This is Rite2Run’s twenty-fifth anniversary. I began the blog in April—twenty-five posts ago—to give my “to-be” published memoir exposure, and hadn’t mentioned it in the previous twenty-four posts. The first twenty-four posts were warm-up exercises, like stretching before a race.
I wrote about the aspects of running I am passionate about and thought would be interesting to my fellow runners—motivation, inspiration, and techniques that promote running longevity. I even wrote a few reviews of running books.
Now it’s time to tell you about the memoir. My story begins with a brief look
backto my first marathon in 1981, and then picks up twenty years later when I run my second. Most of the story concentrates on a five-year period around my fiftieth birthday when I was doing the best running of my life. My home turf is Philadelphia, but I spend time on trails across the country and end in Boston, a likely conclusion for a marathon memoir.
The title of the memoir has alternated between Twenty-four Years To Boston and Journey From The Vegetable Aisle To Boylston Street. Most runners will recognize the relationship with Boston, but the role of Boylston Street and especially the vegetable aisle are more nebulous.
The difference between my story and other running books is that I am not a fan of convention; some would say I’m a nonconformist. While periodized training and VO2 max are useful techniques for serious and elite runners, I am a recreational runner with a blue-collar approach. In my mind, carb loading should include Guinness along with the pasta.

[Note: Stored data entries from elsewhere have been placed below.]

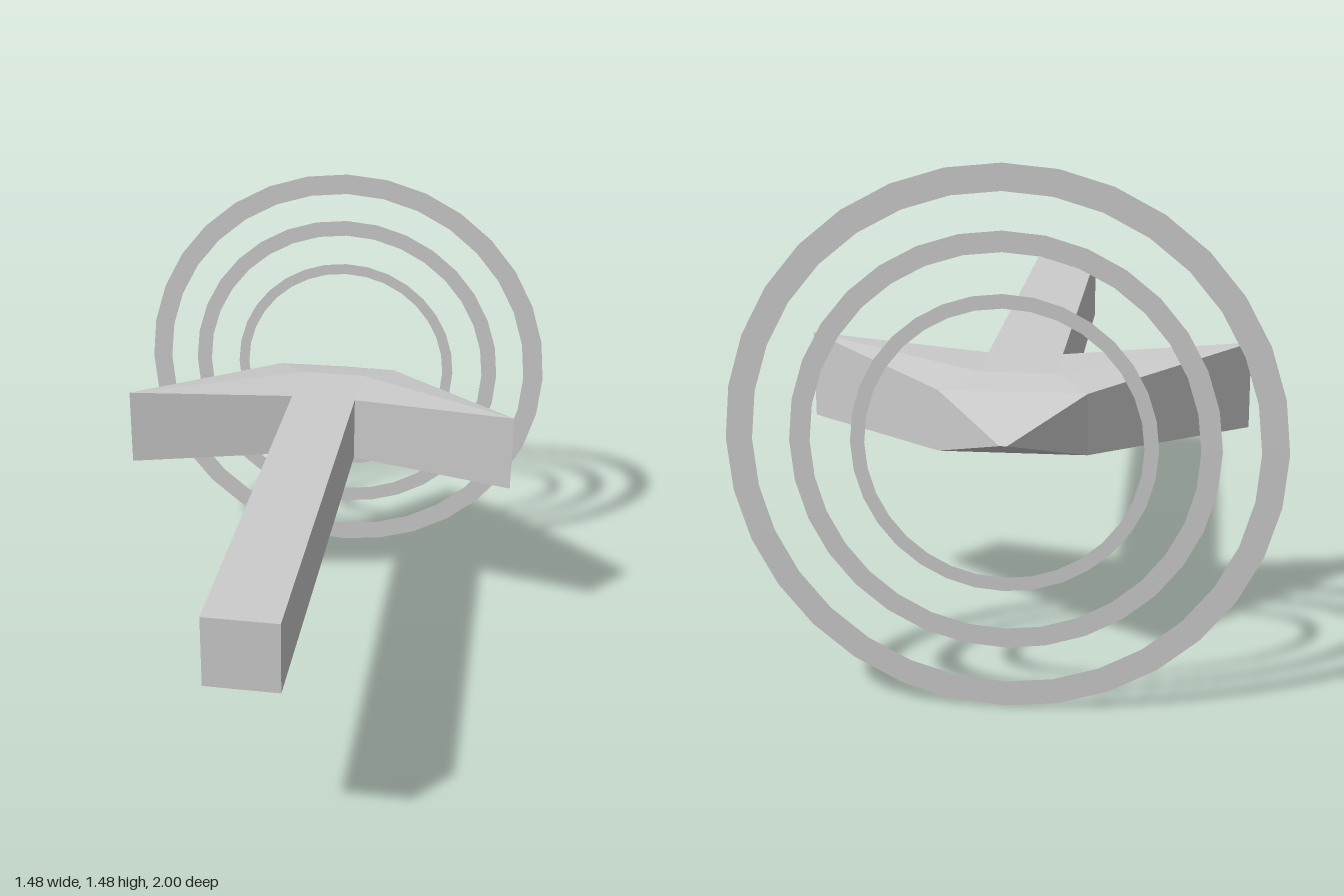
import * as THREE from 'three';

const CY = 0.74; // height of the arrow's axis

// Mirrors the upper right quarter of the head into a full solid
function buildHead() {
  const T0 = [0, 0, -1], T = [0.01, 0, -1];
  const A0 = [0, 0.087, -0.79], A = [0.205, 0.087, -0.79], A1 = [0.205, 0, -0.79];
  const B0 = [0, 0.109, -0.67], B = [0.109, 0.109, -0.67];
  const C0 = [0, 0.109, -0.455], C = [0.109, 0.109, -0.455], C1 = [0.109, 0, -0.455];
  const D = [0.656, 0.13, -0.345], D1 = [0.656, 0, -0.345];
  const faces = [
    [T0, A0, A, T],   // steep bevel to the tip
    [A0, B0, B, A],   // shallow bevel
    [B0, C0, C, B],   // flat centre
    [B, C, D, A],     // barb top
    [T, A, A1],       // tip side
    [A, D, D1, A1],   // outer side
    [C, C1, D1, D],   // rear of barb
  ];
  const pos = [];
  for (const sx of [1, -1]) for (const sy of [1, -1]) {
    for (const f of faces) {
      const loop = sx * sy > 0 ? f : [f[0], ...f.slice(1).reverse()];
      for (let i = 1; i < loop.length - 1; i++) {
        for (const p of [loop[0], loop[i], loop[i + 1]]) pos.push(p[0] * sx, p[1] * sy, p[2]);
      }
    }
  }
  const g = new THREE.BufferGeometry();
  g.setAttribute('position', new THREE.Float32BufferAttribute(pos, 3));
  g.computeVertexNormals();
  return g;
}

export function createModel() {
  const model = new THREE.Group();
  model.name = 'arrowAndTarget';
  const solid = new THREE.MeshStandardMaterial({ color: 0xcccccc, flatShading: true });
  const sheet = new THREE.MeshStandardMaterial({ color: 0xcccccc, side: THREE.DoubleSide });

  const add = (name, geometry, material, z = 0) => {
    const mesh = new THREE.Mesh(geometry, material);
    mesh.name = name;
    mesh.position.set(0, CY, z);
    model.add(mesh);
  };

  // Square shaft, front end at z = 1
  add('shaft', new THREE.BoxGeometry(0.218, 0.218, 1.455), solid, 0.2725);
  add('arrowHead', buildHead(), solid);

  // Flat concentric rings around the tip
  [['outerRing', 0.668, 0.739], ['middleRing', 0.513, 0.568], ['innerRing', 0.367, 0.405]]
    .forEach(([name, inner, outer]) => add(name, new THREE.RingGeometry(inner, outer, 32), sheet, -1));

  return model;
}
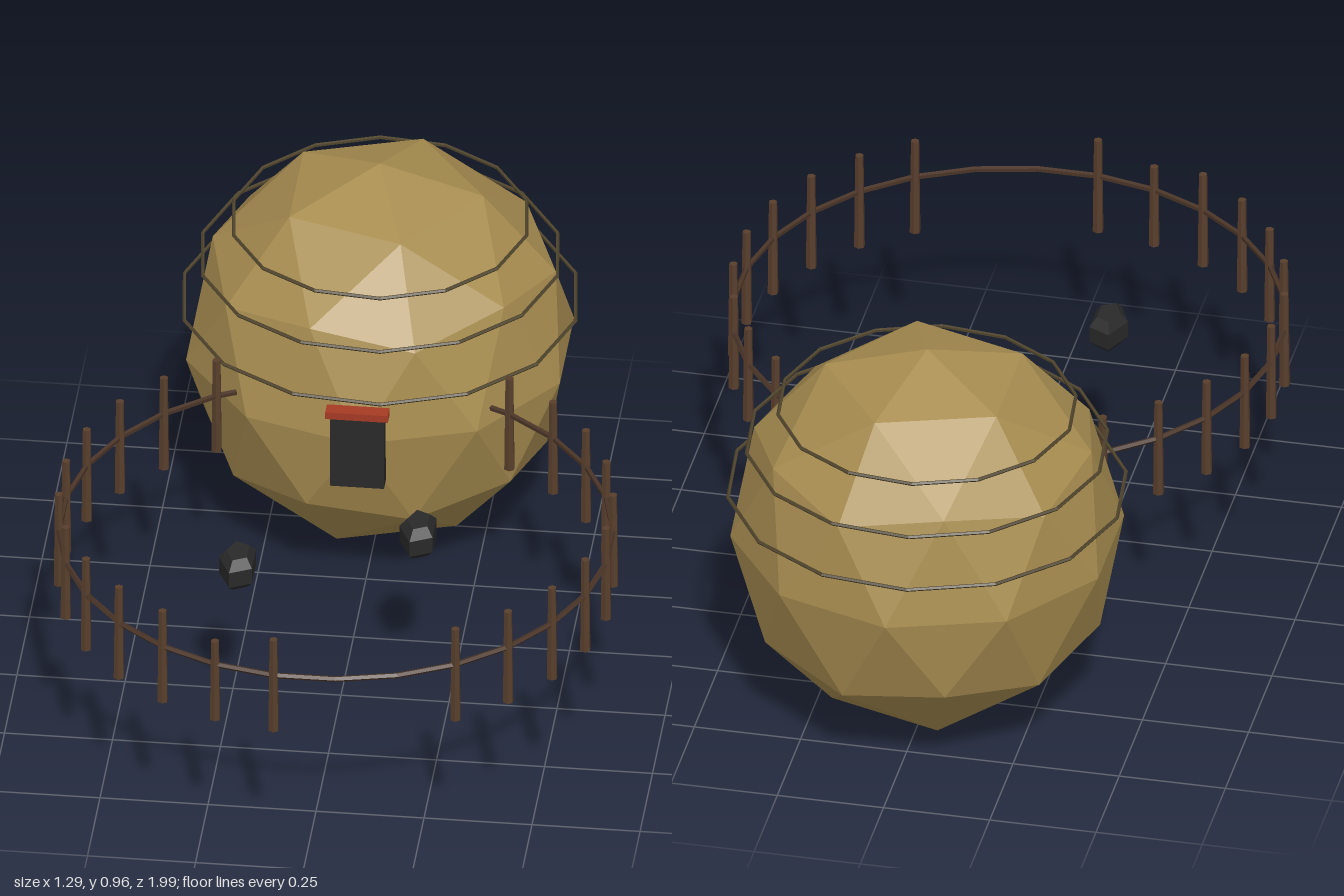
import * as THREE from 'three';

const paint = (name, color) => new THREE.MeshStandardMaterial({ name, color, flatShading: true });

export function createModel() {
  const straw = paint('straw', 0xa88d50);
  const rope = paint('rope', 0x4f442c);
  const wood = paint('wood', 0x583e2c);
  const darkWood = paint('darkWood', 0x4a3427);
  const charcoal = paint('charcoal', 0x292929);
  const red = paint('red', 0xa63a24);

  const model = new THREE.Group();
  model.name = 'roundHut';
  const add = (name, geometry, material, x, y, z, parent = model) => {
    const mesh = new THREE.Mesh(geometry, material);
    mesh.name = name;
    mesh.position.set(x, y, z);
    parent.add(mesh);
    return mesh;
  };

  // Faceted hut body, turned so that a corner points straight up
  const body = new THREE.IcosahedronGeometry(1, 1);
  body.rotateZ(-Math.atan(2 / (1 + Math.sqrt(5))));
  body.scale(0.455, 0.478, 0.455);
  add('hutBody', body, straw, 0, 0.482, -0.53);

  // Horizontal polygonal hoop
  const hoop = (radius, tube, sides, turn) => {
    const g = new THREE.TorusGeometry(radius, tube, 5, sides);
    g.rotateZ(turn);
    g.rotateX(-Math.PI / 2);
    return g;
  };

  // Ropes around the hut
  for (const [y, r] of [[0.595, 0.461], [0.711, 0.418], [0.81, 0.345]]) {
    add('rope', hoop(r, 0.0045, 14, -0.11), rope, 0, y, -0.532);
  }

  // Door and lintel
  add('door', new THREE.BoxGeometry(0.125, 0.184, 0.045), charcoal, 0, 0.461, -0.091);
  add('lintel', new THREE.BoxGeometry(0.145, 0.018, 0.035), red, 0, 0.564, -0.078);

  // Ring fence, open at the gate and where it meets the hut
  const fence = new THREE.Group();
  fence.name = 'fence';
  fence.position.set(0, 0, 0.35);
  model.add(fence);
  const count = 28, radius = 0.637, step = (Math.PI * 2) / count;
  add('fenceRail', hoop(radius, 0.007, count, step / 2), darkWood, 0, 0.517, 0, fence);
  for (let i = 0; i < count; i++) {
    const a = (i + 0.5) * step;
    const x = Math.cos(a) * radius, z = Math.sin(a) * radius;
    const gate = z > 0.58 && x > 0;
    const inHut = z < -0.58;
    if (gate || inHut) continue;
    const h = i === 8 ? 0.212 : 0.246;
    add('fencePost', new THREE.CylinderGeometry(0.01, 0.013, h, 6), wood, x, 0.369 + h / 2, z, fence);
  }

  // Five-sided stones in the yard
  const profile = [[0, -0.04], [0.62, -0.04], [1, -0.02], [1, 0.02], [0.62, 0.04], [0, 0.04]];
  const stone = new THREE.LatheGeometry(profile.map(([r, y]) => new THREE.Vector2(r, y)), 5);
  stone.rotateY(-Math.PI / 2);
  stone.scale(0.045, 1, 0.071);
  add('stone', stone, charcoal, -0.216, 0.46, 0.437);
  add('stone', stone, charcoal, 0.181, 0.46, 0.257);

  return model;
}
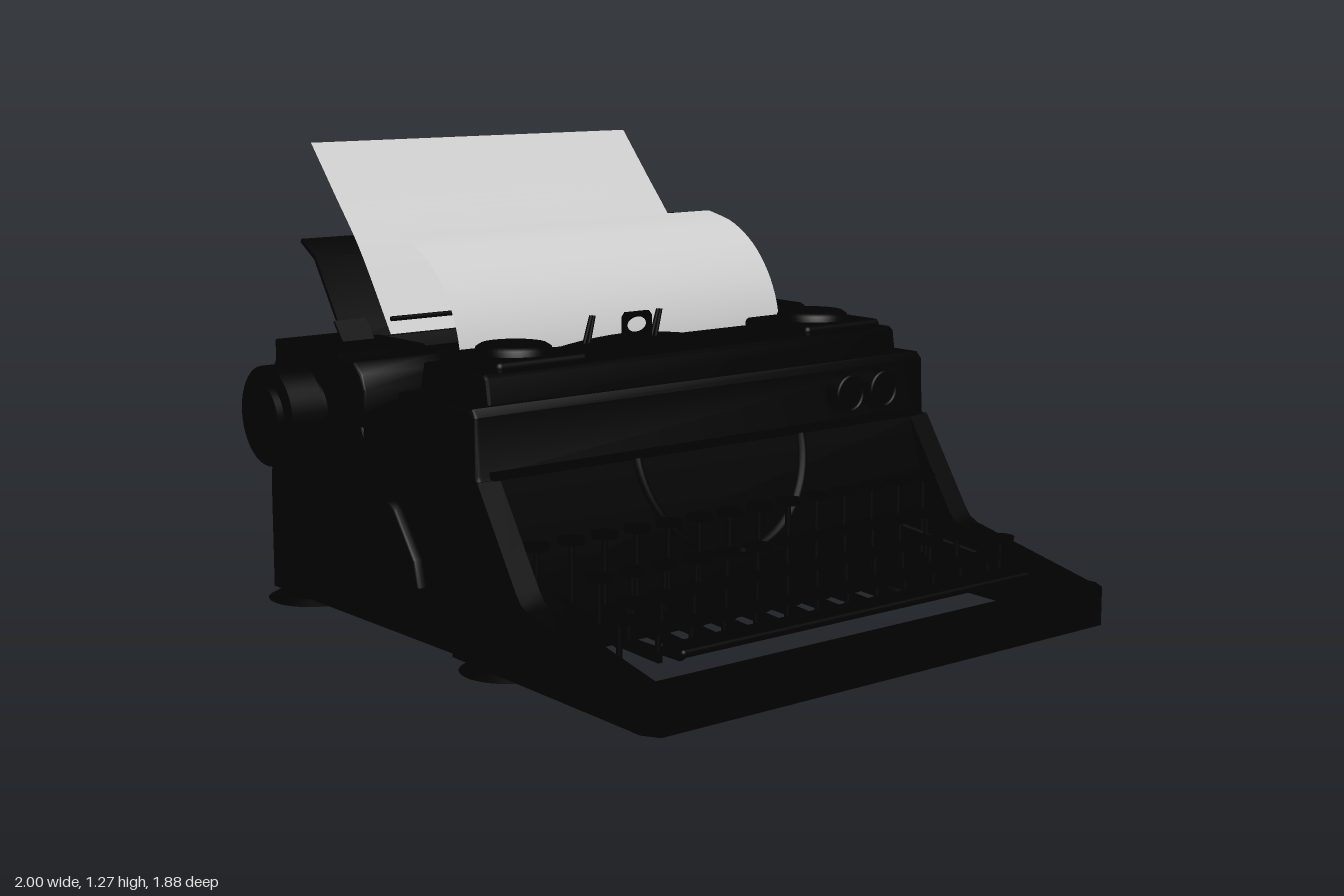
import * as THREE from 'three';
import { toCreasedNormals } from 'three/addons/utils/BufferGeometryUtils.js';
import { RoundedBoxGeometry } from 'three/addons/geometries/RoundedBoxGeometry.js';

const black = new THREE.MeshStandardMaterial({ color: 0x010101 });
const white = new THREE.MeshStandardMaterial({ color: 0xcccccc, side: THREE.DoubleSide });

export function createModel() {
  const root = new THREE.Group();
  // The machine sits slightly off the centre line of its knobs
  const shift = 0.008;
  const machine = new THREE.Group();
  machine.name = 'machine';
  machine.position.x = shift;
  root.add(machine);

  const add = (name, geo, x = 0, y = 0, z = 0, mat = black) => {
    const m = new THREE.Mesh(geo, mat);
    m.name = name;
    m.position.set(x, y, z);
    machine.add(m);
    return m;
  };
  const box = (name, w, h, d, x, y, z) => add(name, new THREE.BoxGeometry(w, h, d), x, y, z);
  const shapeOf = pts => new THREE.Shape(pts.map(p => new THREE.Vector2(...p)));
  // Side profile in (z, y), extruded across x from x0 to x1
  const across = (name, profile, x0, x1, bevel = 0) => {
    const shape = Array.isArray(profile) ? shapeOf(profile) : profile;
    const geo = new THREE.ExtrudeGeometry(shape, {
      depth: x1 - x0 - 2 * bevel, curveSegments: 16, bevelEnabled: bevel > 0,
      bevelSize: bevel, bevelThickness: bevel, bevelOffset: -bevel, bevelSegments: 3,
    });
    geo.rotateY(-Math.PI / 2).translate(x1 - bevel, 0, 0);
    return add(name, toCreasedNormals(geo, 0.6));
  };
  const discX = (name, r, len, x, y, z) =>
    add(name, new THREE.CylinderGeometry(r, r, len, 40).rotateZ(Math.PI / 2), x, y, z);
  // Round rod between two points
  const rod = (name, a, b, r) => {
    const p = new THREE.Vector3(...a), q = new THREE.Vector3(...b);
    const m = add(name, new THREE.CylinderGeometry(r, r, p.distanceTo(q), 10));
    m.position.copy(p).add(q).multiplyScalar(0.5);
    m.quaternion.setFromUnitVectors(new THREE.Vector3(0, 1, 0), q.sub(p).normalize());
  };

  // Main body with rounded back and sloping front panel
  const body = new THREE.Shape();
  body.moveTo(0.32, 0.025);
  body.lineTo(0.33, 0.22);
  body.lineTo(0.25, 0.49);
  body.lineTo(-0.62, 0.49);
  body.absarc(-0.62, 0.33, 0.16, Math.PI / 2, Math.PI, false);
  body.lineTo(-0.78, 0.025);
  across('body', body, -0.79, 0.79);

  // Keyboard cheeks and chamfered front rail
  const cheek = [[0.13, 0.018], [0.9, 0.003], [0.9, 0.11], [0.87, 0.11], [0.62, 0.165],
    [0.46, 0.2], [0.43, 0.215], [0.41, 0.24], [0.25, 0.49], [0.13, 0.49]];
  across('rightCheek', cheek, -0.795, -0.725);
  across('leftCheek', cheek, 0.725, 0.795);
  const rail = shapeOf([[-0.795, -0.86], [-0.795, -0.895], [-0.77, -0.94], [0.77, -0.94],
    [0.795, -0.895], [0.795, -0.86]]);
  add('frontRail', new THREE.ExtrudeGeometry(rail, { depth: 0.107, bevelEnabled: false })
    .rotateX(-Math.PI / 2), 0, 0.003, 0);

  // Upper housing and raised deck
  across('housing', [[0.25, 0.48], [0.24, 0.5], [0.235, 0.65], [0.215, 0.67],
    [-0.12, 0.67], [-0.14, 0.48]], -0.79, 0.79, 0.012);
  across('deck', [[0.21, 0.66], [0.195, 0.67], [0.185, 0.735], [0.17, 0.745],
    [-0.1, 0.745], [-0.12, 0.66]], -0.72, 0.72, 0.01);
  box('frontShelf', 1.5, 0.02, 0.02, 0, 0.5, 0.25);

  // Semicircular lip of the type basket on the front panel
  const lip = add('basketLip', new THREE.TorusGeometry(0.29, 0.013, 10, 40, Math.PI).rotateZ(Math.PI), 0, 0.49, 0.253);
  lip.rotation.x = -0.28;

  for (const s of [-1, 1]) {
    // Ribbon spool covers
    add('spoolPlate', new RoundedBoxGeometry(0.29, 0.04, 0.27, 3, 0.015), s * 0.53, 0.75, 0.04);
    add('spoolCap', new THREE.LatheGeometry([[0.105, 0], [0.1, 0.02], [0.088, 0.028], [0, 0.028]]
      .map(p => new THREE.Vector2(...p)), 40), s * 0.53, 0.765, 0.04);

    // Raised side panel
    const a = s > 0 ? 0.79 : -0.825;
    across('sidePanel', [[0.0, 0.15], [0.02, 0.18], [0.0, 0.25], [-0.09, 0.37], [-0.12, 0.385],
      [-0.48, 0.385], [-0.51, 0.36], [-0.51, 0.18], [-0.48, 0.15]], a, a + 0.035, 0.01);

    // Feet
    for (const z of [-0.695, 0.26]) {
      add('foot', new THREE.CylinderGeometry(0.105, 0.133, 0.014, 40), s * 0.705, 0.007, z);
      add('footPost', new THREE.CylinderGeometry(0.06, 0.06, 0.02, 32), s * 0.705, 0.02, z);
    }

    // Platen knob, collar and shaft
    discX('knobShaft', 0.055, 0.1, s * 0.84 - shift, 0.585, -0.445);
    discX('knobCollar', 0.095, 0.035, s * 0.866 - shift, 0.585, -0.445);
    discX('knob', 0.135, 0.098, s * 0.931 - shift, 0.585, -0.445);
    discX('knobCap', 0.09, 0.02, s * 0.99 - shift, 0.585, -0.445);

    // Tilted release lever on top of the carriage
    const b = s > 0 ? 0.62 : -0.72;
    across('releaseLever', [[-0.485, 0.745], [-0.535, 0.808], [-0.54, 0.803], [-0.495, 0.745]], b, b + 0.1);
  }

  // Two dials on the housing front
  for (const x of [0.46, 0.59]) {
    add('dial', new THREE.CylinderGeometry(0.05, 0.058, 0.045, 32).rotateX(Math.PI / 2), x, 0.585, 0.253);
    add('dialRing', new THREE.TorusGeometry(0.048, 0.006, 8, 32), x, 0.585, 0.276);
  }

  // Carriage: centre beam, end housings and platen
  const endProfile = [[-0.18, 0.495], [-0.215, 0.57], [-0.2, 0.61], [-0.198, 0.67], [-0.215, 0.71],
    [-0.25, 0.738], [-0.31, 0.745], [-0.33, 0.755], [-0.655, 0.755], [-0.655, 0.7],
    [-0.665, 0.685], [-0.585, 0.495]];
  across('rightCarriageEnd', endProfile, -0.84, -0.56, 0.008);
  across('leftCarriageEnd', endProfile, 0.62, 0.835, 0.008);
  across('carriageBeam', [[-0.2, 0.49], [-0.22, 0.57], [-0.3, 0.62], [-0.5, 0.7], [-0.54, 0.75],
    [-0.63, 0.75], [-0.64, 0.68], [-0.57, 0.49]], -0.8, 0.8);
  discX('platen', 0.13, 1.24, 0.03, 0.615, -0.335);
  rod('rearRail', [-0.8, 0.71, -0.645], [0.8, 0.71, -0.645], 0.018);
  rod('lowerRail', [-0.8, 0.54, -0.6], [0.8, 0.54, -0.6], 0.018);
  box('scaleBar', 1.73, 0.12, 0.014, 0.005, 0.55, -0.165);

  // Arched scale plate in front of the paper
  const arch = shapeOf([[-0.6, 0.6], [0.6, 0.6], [0.55, 0.64]]);
  arch.quadraticCurveTo(0.3, 0.745, 0, 0.75);
  arch.quadraticCurveTo(-0.3, 0.745, -0.55, 0.64);
  add('scalePlate', new THREE.ExtrudeGeometry(arch, { depth: 0.012, bevelEnabled: false }), 0, 0, -0.171);

  // Folded paper rest and bail rod
  across('paperRest', [[-0.55, 0.75], [-0.695, 0.968], [-0.77, 1.013], [-0.775, 1.003],
    [-0.703, 0.96], [-0.562, 0.75]], -0.68, 0.69);
  rod('bailRod', [-0.545, 0.8, -0.522], [0.63, 0.8, -0.522], 0.007);

  // Type guide with window and two slanted prongs
  const guide = shapeOf([[-0.05, 0.68], [0.05, 0.68], [0.05, 0.805], [0.04, 0.818],
    [-0.04, 0.818], [-0.05, 0.805]]);
  const hole = new THREE.Path();
  hole.absellipse(0, 0.782, 0.038, 0.022, 0, Math.PI * 2, true);
  guide.holes.push(hole);
  add('typeGuide', new THREE.ExtrudeGeometry(guide, { depth: 0.012, bevelEnabled: false }), 0, 0, -0.115);
  for (const s of [-1, 1])
    for (const dx of [0, 0.018])
      rod('prong', [s * 0.12 - 0.035 + dx, 0.7, -0.162], [s * 0.12 + dx * 0.5, 0.81, -0.162], 0.006);

  // Paper: curled front sheet over the platen, tail leaning on the rest
  const sheet = (name, pts) => {
    const curve = new THREE.CatmullRomCurve3(pts.map(([z, y]) => new THREE.Vector3(0, y, z)));
    const n = 24, geo = new THREE.PlaneGeometry(1.152, 1, 1, n), p = geo.attributes.position;
    for (let i = 0; i < p.count; i++) {
      const c = curve.getPoint(Math.min(1, Math.max(0, p.getY(i) + 0.5)));
      p.setXYZ(i, p.getX(i) + 0.035, c.y, c.z);
    }
    geo.computeVertexNormals();
    add(name, geo, 0, 0, 0, white);
  };
  sheet('paperFront', [[-0.197, 0.62], [-0.19, 0.73], [-0.225, 0.845], [-0.3, 0.945], [-0.4, 1.01], [-0.515, 1.04]]);
  sheet('paperTail', [[-0.532, 0.755], [-0.69, 0.985], [-0.815, 1.128], [-0.94, 1.27]]);

  // Keys on stems, each column over a flat lever
  const rows = [[0.345, 0.33], [0.458, 0.255], [0.575, 0.215], [0.69, 0.175]];
  const key = (x, y, z, r = 0.036) => {
    add('key', new THREE.CylinderGeometry(r, r * 0.92, 0.016, 24), x, y, z);
    rod('keyStem', [x, y, z], [x, 0.11, z], 0.008);
  };
  for (let i = 0; i < 12; i++) {
    const x = -0.575 + i * 0.1055;
    for (const [z, y] of rows) key(x, y, z);
    across('keyLever', [[0.3, 0.11], [0.698, 0.09], [0.698, 0.115], [0.3, 0.15]], x - 0.007, x + 0.007);
  }
  for (const s of [-1, 1]) {
    const x = s * 0.67 + 0.003;
    key(s * 0.685, 0.33, 0.345);
    key(x, 0.205, 0.655, 0.04);
    rod('shiftLever', [x, 0.14, 0.655], [s * 0.61, 0.2, 0.3], 0.009);
    rod('spaceBarArm', [s * 0.53, 0.135, 0.77], [s * 0.53, 0.1, 0.72], 0.009);
    rod('spaceBarArm', [s * 0.53, 0.1, 0.72], [s * 0.53, 0.1, 0.3], 0.009);
  }
  add('spaceBar', new RoundedBoxGeometry(1.22, 0.022, 0.085, 3, 0.01), -0.005, 0.146, 0.788);

  return root;
}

Each week the My Running Memoir link on the sidebar will either summarize the theme of a chapter in the book, or provide a riddle that readers can comment on. So come along and enjoy the ride.